March 27th, 2014

An Insult to Bonds formed in Battle

In spite of the many hundreds of thousands of Australian and New Zealanders who, travelling to ANZAC, are treated as honoured guests, even family. In spite of the genuine and deeply held love and respect Turkish people feel toward those ANZACs, and their dependents, who were after all seeking to invade and occupy the Turkish homeland. In spite of the bonds of friendship that we thought had developed over the past 100 years, we are continually disappointed at the lack of reciprocation of such feelings over the years.

Another example has come to light. The Australian War Memorial, it seems, has seen fit to display a work of art that is at once insulting, as it is fanciful.

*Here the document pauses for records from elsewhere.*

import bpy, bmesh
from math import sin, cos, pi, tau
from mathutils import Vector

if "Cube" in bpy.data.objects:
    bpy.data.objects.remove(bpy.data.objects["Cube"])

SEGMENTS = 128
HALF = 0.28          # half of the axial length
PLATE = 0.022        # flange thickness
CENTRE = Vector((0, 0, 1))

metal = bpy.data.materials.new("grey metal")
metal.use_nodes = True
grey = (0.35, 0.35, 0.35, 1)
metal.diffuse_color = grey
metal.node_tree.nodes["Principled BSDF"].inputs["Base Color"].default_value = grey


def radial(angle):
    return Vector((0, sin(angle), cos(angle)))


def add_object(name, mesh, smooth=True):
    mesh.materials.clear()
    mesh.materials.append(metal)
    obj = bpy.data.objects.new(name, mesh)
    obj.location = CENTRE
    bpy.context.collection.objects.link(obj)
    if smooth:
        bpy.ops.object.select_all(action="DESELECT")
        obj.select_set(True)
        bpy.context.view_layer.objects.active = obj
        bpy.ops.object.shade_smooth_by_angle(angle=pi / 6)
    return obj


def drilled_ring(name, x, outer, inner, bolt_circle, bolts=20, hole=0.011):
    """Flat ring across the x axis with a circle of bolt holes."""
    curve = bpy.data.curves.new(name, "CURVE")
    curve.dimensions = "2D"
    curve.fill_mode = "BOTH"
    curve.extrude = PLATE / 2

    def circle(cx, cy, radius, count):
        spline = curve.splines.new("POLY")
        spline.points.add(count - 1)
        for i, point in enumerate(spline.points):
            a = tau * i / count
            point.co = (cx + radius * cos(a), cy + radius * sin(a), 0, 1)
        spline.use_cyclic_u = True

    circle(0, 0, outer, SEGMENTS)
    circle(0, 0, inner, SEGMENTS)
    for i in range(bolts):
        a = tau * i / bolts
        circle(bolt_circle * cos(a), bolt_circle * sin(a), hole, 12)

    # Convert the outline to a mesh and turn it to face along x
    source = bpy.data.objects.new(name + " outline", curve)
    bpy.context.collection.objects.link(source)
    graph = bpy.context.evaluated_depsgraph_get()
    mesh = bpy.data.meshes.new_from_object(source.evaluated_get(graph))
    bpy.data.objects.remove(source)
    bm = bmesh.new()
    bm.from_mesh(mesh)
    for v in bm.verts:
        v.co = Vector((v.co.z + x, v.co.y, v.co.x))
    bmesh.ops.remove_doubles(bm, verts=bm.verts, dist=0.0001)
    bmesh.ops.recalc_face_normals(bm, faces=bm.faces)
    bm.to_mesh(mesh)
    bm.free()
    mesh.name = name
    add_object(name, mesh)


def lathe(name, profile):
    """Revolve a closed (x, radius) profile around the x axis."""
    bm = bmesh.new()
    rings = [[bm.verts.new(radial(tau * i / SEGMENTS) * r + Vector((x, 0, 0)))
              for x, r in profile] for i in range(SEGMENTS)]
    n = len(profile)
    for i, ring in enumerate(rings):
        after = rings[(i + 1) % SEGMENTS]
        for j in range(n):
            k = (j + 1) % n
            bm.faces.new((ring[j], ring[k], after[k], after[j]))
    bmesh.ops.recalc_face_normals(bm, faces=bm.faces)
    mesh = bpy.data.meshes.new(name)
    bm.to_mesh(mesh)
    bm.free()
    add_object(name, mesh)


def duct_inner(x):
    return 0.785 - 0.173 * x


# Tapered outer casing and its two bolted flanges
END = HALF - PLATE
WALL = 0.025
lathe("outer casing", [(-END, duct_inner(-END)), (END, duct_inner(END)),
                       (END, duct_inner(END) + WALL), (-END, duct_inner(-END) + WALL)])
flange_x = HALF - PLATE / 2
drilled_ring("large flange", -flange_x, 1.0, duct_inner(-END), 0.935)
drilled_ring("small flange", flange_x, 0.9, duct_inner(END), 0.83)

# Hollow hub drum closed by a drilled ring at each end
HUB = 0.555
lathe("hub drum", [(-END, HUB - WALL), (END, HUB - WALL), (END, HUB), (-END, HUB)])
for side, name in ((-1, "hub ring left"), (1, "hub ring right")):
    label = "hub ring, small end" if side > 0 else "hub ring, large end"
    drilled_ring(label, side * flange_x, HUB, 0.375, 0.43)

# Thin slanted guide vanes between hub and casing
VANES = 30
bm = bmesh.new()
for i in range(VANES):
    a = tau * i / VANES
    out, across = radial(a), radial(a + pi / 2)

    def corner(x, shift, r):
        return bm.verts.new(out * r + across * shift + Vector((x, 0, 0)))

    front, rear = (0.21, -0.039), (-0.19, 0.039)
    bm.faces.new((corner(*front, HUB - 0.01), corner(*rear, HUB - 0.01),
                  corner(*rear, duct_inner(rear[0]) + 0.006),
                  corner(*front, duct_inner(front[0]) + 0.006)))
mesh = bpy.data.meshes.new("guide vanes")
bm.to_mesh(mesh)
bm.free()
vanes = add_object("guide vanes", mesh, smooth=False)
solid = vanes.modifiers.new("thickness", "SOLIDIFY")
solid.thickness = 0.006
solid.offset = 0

Entitled “Evacuation”, what it actually depicts is the imaginary bronzed ANZAC soldier of legend, laconic and laid back, trampling on the Turkish flag, with a skull, no doubt a Turkish victim of this ANZAC superhero, at his feet.

ATA-A CEO Mr Ertunc Ozen said : “This sculpture is an insult not just to Turkish people, but to the sentiments of the ANZAC soldiers themselves. ANZAC soldiers may not have thought much of their Turkish opponents, before they met in battle. The error of this view was quickly apparent as the ANZACs were forced to respect the bravery and courage of an opponent fighting to save their homeland. The soldiers on both sides ended up with mutual admiration and respect. We doubt that any ANZAC soldier would, at the end of the campaign, endorse an image of an Australian standing on a Turkish flag.”

This is entirely at odds with what we understood the ANZAC tradition was meant to represent. We felt that all of us had moved past triumphalist assertions of superiority. We believed that ANZAC day, and the ANZAC tradition, was more of a sombre and solemn remembrance of sacrifice, and of the horror of war.

This sculpture, leaving aside its dubious artistic merit, is a tired representation of sentiments long since discredited, and now more than a little embarrassing. Those sentiments are entirely inconsistent with the respect and friendship that has developed between Australia and Turkey.

We also note that the sculpture can be nothing other than a work of pure fiction. The evacuation, following a disastrous defeat at the hands of the Turks, was anything but a laid back affair, and it is highly unlikely that any ANZAC soldier got to trample on the Turkish flag. Is this how Australians imagine the campaign developed? Is this really the image the AWM endorses?

We call on the AWM to immediately remove this artwork from display, and indeed, its collection. It has no place in a collection that is otherwise a worthy tribute to those who lost their lives on Gallipoli shores.